» Task to complete
Among the records below, find the line that has "def along_x(y, z, x): return (x, y, z)"; from there, give the lines again exactly, and stop after the line that has "if u or z0 <".
Exercise inputs Start Marker
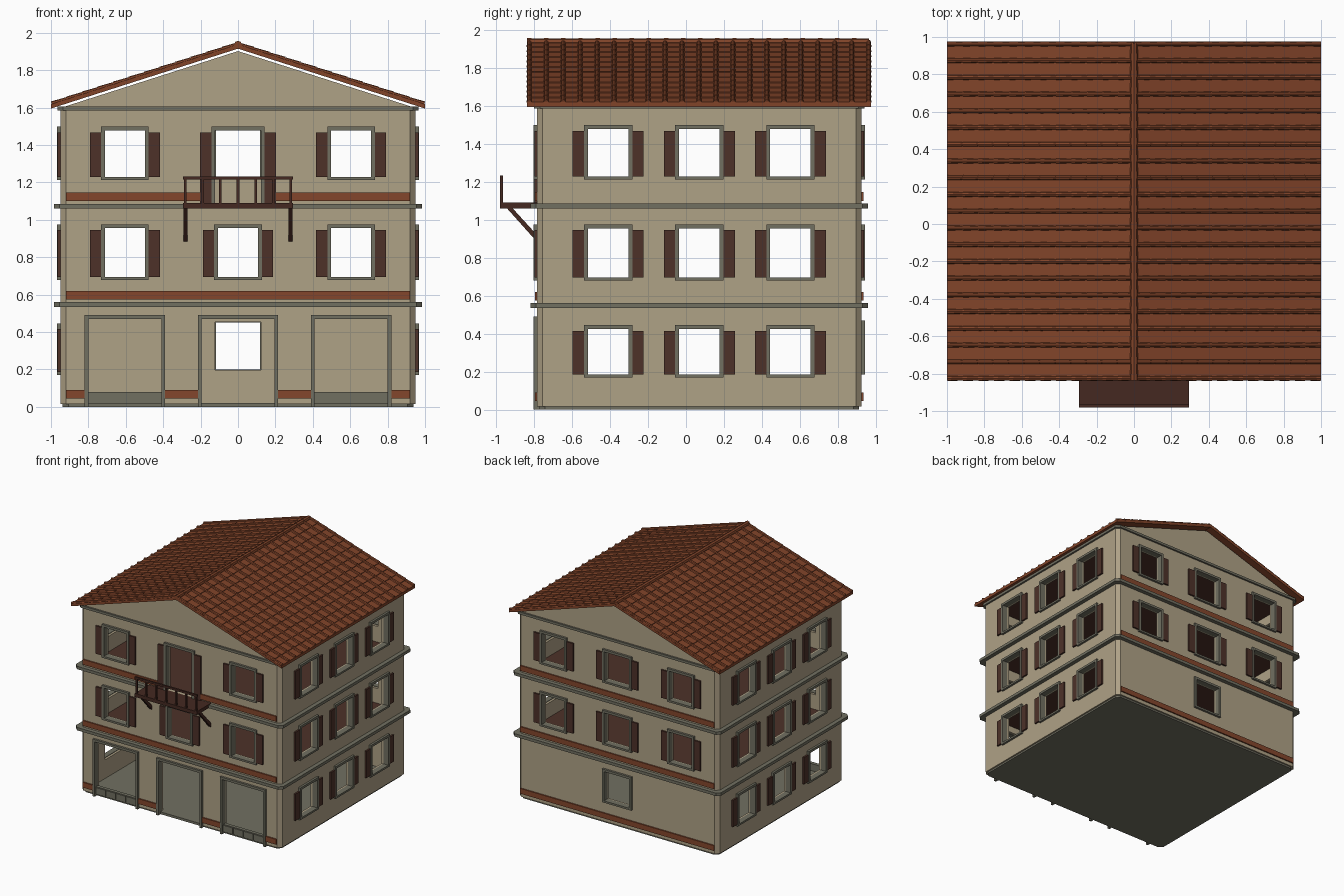
import bpy, bmesh, math
from mathutils import Vector, Matrix

cube = bpy.data.objects.get("Cube")
if cube:
    bpy.data.objects.remove(cube, do_unlink=True)

CY = 0.07            # middle of the building in y
HX, HY = 0.95, 0.855  # half size of the walls


def material(name, rgb):
    m = bpy.data.materials.new(name)
    m.use_nodes = True
    m.diffuse_color = (*rgb, 1)
    m.node_tree.nodes["Principled BSDF"].inputs["Base Color"].default_value = (*rgb, 1)
    return m


plaster = material("plaster", (0.43, 0.36, 0.24))
stone = material("grey stone", (0.165, 0.16, 0.12))
tile = material("roof tile", (0.22, 0.057, 0.022))
brick = material("brick", (0.23, 0.062, 0.025))
shutter_wood = material("shutter wood", (0.075, 0.031, 0.022))
dark_wood = material("dark wood", (0.058, 0.022, 0.015))


def finish(bm, name, mat):
    bmesh.ops.recalc_face_normals(bm, faces=bm.faces[:])
    me = bpy.data.meshes.new(name)
    bm.to_mesh(me)
    bm.free()
    me.materials.append(mat)
    ob = bpy.data.objects.new(name, me)
    bpy.context.scene.collection.objects.link(ob)
    return ob


def add_box(bm, lo, hi):
    size = [abs(b - a) for a, b in zip(lo, hi)]
    mid = [(a + b) / 2 for a, b in zip(lo, hi)]
    bmesh.ops.create_cube(bm, size=1, matrix=Matrix.Translation(mid) @ Matrix.Diagonal((*size, 1)))


def boxes(name, mat, pairs):
    bm = bmesh.new()
    for lo, hi in pairs:
        add_box(bm, lo, hi)
    return finish(bm, name, mat)


def add_extrusion(bm, points, place, lo, hi):
    a = [bm.verts.new(place(p, q, lo)) for p, q in points]
    b = [bm.verts.new(place(p, q, hi)) for p, q in points]
    bm.faces.new(a)
    bm.faces.new(b[::-1])
    for i in range(len(a)):
        j = (i + 1) % len(a)
        bm.faces.new((a[i], b[i], b[j], a[j]))


def along_x(y, z, x): return (x, y, z)
def along_y(x, z, y): return (x, y, z)
def along_z(x, y, z): return (x, y + CY, z)


def slab(name, mat, grow, z0, z1, cut=0.03):
    """Rectangle with cut corners, grown out from the walls."""
    x, y = HX + grow, HY + grow
    pts = []
    for sx, sy in ((1, 1), (-1, 1), (-1, -1), (1, -1)):
        corner = [(sx * x, sy * (y - cut)), (sx * (x - cut), sy * y)]
        pts += corner if sx * sy > 0 else corner[::-1]
    bm = bmesh.new()
    add_extrusion(bm, pts, along_z, z0, z1)
    return finish(bm, name, mat)


# Facades: u runs along the wall, d is the distance out from it
FACADES = {
    "front": lambda u, d, z: (u, CY - HY - d, z),
    "back": lambda u, d, z: (u, CY + HY + d, z),
    "left": lambda u, d, z: (HX + d, CY + u, z),
    "right": lambda u, d, z: (-HX - d, CY + u, z),
}

# Openings: centre, half width, bottom, top, has shutters, has sill
UPPER = ((0.695, 0.955), (1.228, 1.478))
openings = {"front": [], "back": [], "left": [], "right": []}
for z0, z1 in UPPER:
    for u in (-0.605, 0, 0.605):
        openings["back"].append((u, 0.118 if u == 0 else 0.107, z0, z1, True, True))
        if u or z0 < 1:
            openings["front"].append((u, 0.107, z0, z1, True, True))
openings["front"].append((0, 0.123, 1.09, 1.478, True, False))
openings["back"].append((0, 0.118, 0.2, 0.45, False, True))
for u in (-0.605, 0, 0.605):
    openings["front"].append((u, 0.195, 0.0, 0.47, False, False))
for side in ("left", "right"):
    for z0, z1 in ((0.185, 0.425),) + UPPER:
        for u in (-0.48, 0, 0.48):
            openings[side].append((u, 0.107, z0, z1, True, True))

# Walls: hollow shell with the openings cut through
walls = slab("walls", plaster, 0, 0.015, 1.6)
room = boxes("room_cutter", plaster, [((-0.9, CY - 0.805, -0.1), (0.9, CY + 0.805, 1.58))])
holes = []
for side, place in FACADES.items():
    for u, w, z0, z1, _, sill in openings[side]:
        bottom = z0 - 0.004 if sill or z0 > 0 else -0.1
        holes.append((place(u - w - 0.004, -0.08, bottom), place(u + w + 0.004, 0.05, z1 + 0.004)))
hole_cutter = boxes("opening_cutter", plaster, holes)
bpy.context.view_layer.objects.active = walls
for cutter in (room, hole_cutter):
    cutter.hide_render = True
    mod = walls.modifiers.new("cut", "BOOLEAN")
    mod.operation = "DIFFERENCE"
    mod.solver = "EXACT"
    mod.object = cutter
    bpy.ops.object.modifier_apply(modifier=mod.name)
    bpy.data.objects.remove(cutter, do_unlink=True)

# Frames and shutters
for side, place in FACADES.items():
    frames, shutters = [], []
    for u, w, z0, z1, has_shutters, sill in openings[side]:
        t = 0.02
        for s in (-1, 1):
            a, b = u + s * w, u + s * (w + t)
            frames.append((place(a, -0.03, z0), place(b, 0.018, z1)))
            if has_shutters:
                shutters.append((place(b, 0, z0), place(u + s * (w + t + 0.06), 0.014, z1 - 0.01)))
        frames.append((place(u - w - t, -0.03, z1), place(u + w + t, 0.018, z1 + t)))
        if sill:
            frames.append((place(u - w - t, -0.03, z0 - 0.016), place(u + w + t, 0.018, z0)))
    boxes(side + "_frames", stone, frames)
    boxes(side + "_shutters", shutter_wood, shutters)

# Low panels in the two outer shop openings
panels = []
front = FACADES["front"]
for u in (-0.605, 0.605):
    panels.append((front(u - 0.195, -0.03, 0.015), front(u + 0.195, 0, 0.08)))
    for i in range(4):
        a = u - 0.19 + i * 0.096
        panels.append((front(a, 0, 0.024), front(a + 0.09, 0.008, 0.076)))
boxes("shop_panels", stone, panels)

# Base, belts, cornice and inside floors
slab("base", stone, -0.013, 0, 0.02)
slab("lower_belt", stone, 0.035, 0.535, 0.56)
slab("upper_belt", stone, 0.035, 1.06, 1.085)
slab("cornice", stone, 0.015, 1.585, 1.606)
boxes("inside_floors", shutter_wood,
      [((-0.9, CY - 0.805, z), (0.9, CY + 0.805, z + 0.035)) for z in (0.53, 1.055, 1.565)])

# Brick bands on front and back
GAPS = {0.045: [(-0.92, -0.82), (-0.39, -0.215)], 0.575: [(-0.92, 0)], 1.1: [(-0.92, -0.14)]}
for side in ("front", "back"):
    bands = []
    for z, spans in GAPS.items():
        for a, b in spans if side == "front" else [(-0.92, 0)]:
            for s in (-1, 1):
                bands.append((FACADES[side](s * a, 0, z), FACADES[side](s * b, 0.011, z + 0.045)))
    boxes(side + "_brick_bands", brick, bands)

# Gable block under the roof
bm = bmesh.new()
add_extrusion(bm, [(-0.93, 1.604), (0.93, 1.604), (0, 1.902)], along_y, CY - HY, CY + HY)
finish(bm, "gables", plaster)

# Roof: lapped courses, rows of cover tiles and a ridge
COURSES, Y0, Y1 = 12, -0.838, 0.975


def roof_z(x):
    return 1.935 - 0.32 * abs(x)


half = []
for i in range(COURSES):
    a, b = 1 - i / COURSES, 1 - (i + 1) / COURSES
    half += [(a, roof_z(a) + 0.005), (b, roof_z(b))]
profile = half + [(-x, z) for x, z in half[-2::-1]]
profile += [(-1, roof_z(1) - 0.02), (0, roof_z(0) - 0.02), (1, roof_z(1) - 0.02)]
bm = bmesh.new()
add_extrusion(bm, profile, along_y, Y0, Y1)
finish(bm, "roof_slab", tile)


def add_tile(bm, start, end, r0, r1):
    start, end = Vector(start), Vector(end)
    way = end - start
    turn = way.to_track_quat("Z", "Y").to_matrix().to_4x4()
    bmesh.ops.create_cone(bm, cap_ends=True, segments=8, radius1=r0, radius2=r1, depth=way.length,
                          matrix=Matrix.Translation((start + end) / 2) @ turn)


bm = bmesh.new()
ROWS = 21
for row in range(ROWS):
    y = Y0 + 0.012 + row * (Y1 - Y0 - 0.024) / (ROWS - 1)
    for s in (-1, 1):
        for i in range(COURSES):
            a, b = 0.996 * (1 - i / COURSES), 0.996 * (1 - (i + 1) / COURSES)
            add_tile(bm, (s * a, y, roof_z(a) + 0.003), (s * b, y, roof_z(b) + 0.003), 0.014, 0.011)
finish(bm, "cover_tiles", tile)

bm = bmesh.new()
step = (Y1 - Y0 - 0.01) / 20
for i in range(20):
    y = Y0 + i * step
    add_tile(bm, (0, y, 1.935), (0, y + step, 1.935), 0.022, 0.019)
finish(bm, "ridge_tiles", tile)

# Balcony: deck, railing and struts
boxes("balcony_deck", dark_wood, [((-0.295, -0.98, 1.06), (0.295, CY - HY, 1.09))])
rails = [((-0.295, -0.98, 1.215), (0.295, -0.964, 1.232))]
for i in range(7):
    x = -0.283 + i * 0.283 / 3
    rails.append(((x - 0.007, -0.979, 1.08), (x + 0.007, -0.965, 1.22)))
boxes("balcony_railing", dark_wood, rails)
bm = bmesh.new()
for x in (-0.28, 0.28):
    add_extrusion(bm, [(-0.945, 1.062), (-0.915, 1.062), (-0.784, 0.918), (-0.784, 0.882)],
                  along_x, x - 0.011, x + 0.011)
finish(bm, "balcony_struts", dark_wood)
Exercise inputs End Marker
» Reply
def along_x(y, z, x): return (x, y, z)
def along_y(x, z, y): return (x, y, z)
def along_z(x, y, z): return (x, y + CY, z)


def slab(name, mat, grow, z0, z1, cut=0.03):
    """Rectangle with cut corners, grown out from the walls."""
    x, y = HX + grow, HY + grow
    pts = []
    for sx, sy in ((1, 1), (-1, 1), (-1, -1), (1, -1)):
        corner = [(sx * x, sy * (y - cut)), (sx * (x - cut), sy * y)]
        pts += corner if sx * sy > 0 else corner[::-1]
    bm = bmesh.new()
    add_extrusion(bm, pts, along_z, z0, z1)
    return finish(bm, name, mat)


# Facades: u runs along the wall, d is the distance out from it
FACADES = {
    "front": lambda u, d, z: (u, CY - HY - d, z),
    "back": lambda u, d, z: (u, CY + HY + d, z),
    "left": lambda u, d, z: (HX + d, CY + u, z),
    "right": lambda u, d, z: (-HX - d, CY + u, z),
}

# Openings: centre, half width, bottom, top, has shutters, has sill
UPPER = ((0.695, 0.955), (1.228, 1.478))
openings = {"front": [], "back": [], "left": [], "right": []}
for z0, z1 in UPPER:
    for u in (-0.605, 0, 0.605):
        openings["back"].append((u, 0.118 if u == 0 else 0.107, z0, z1, True, True))
        if u or z0 < 1:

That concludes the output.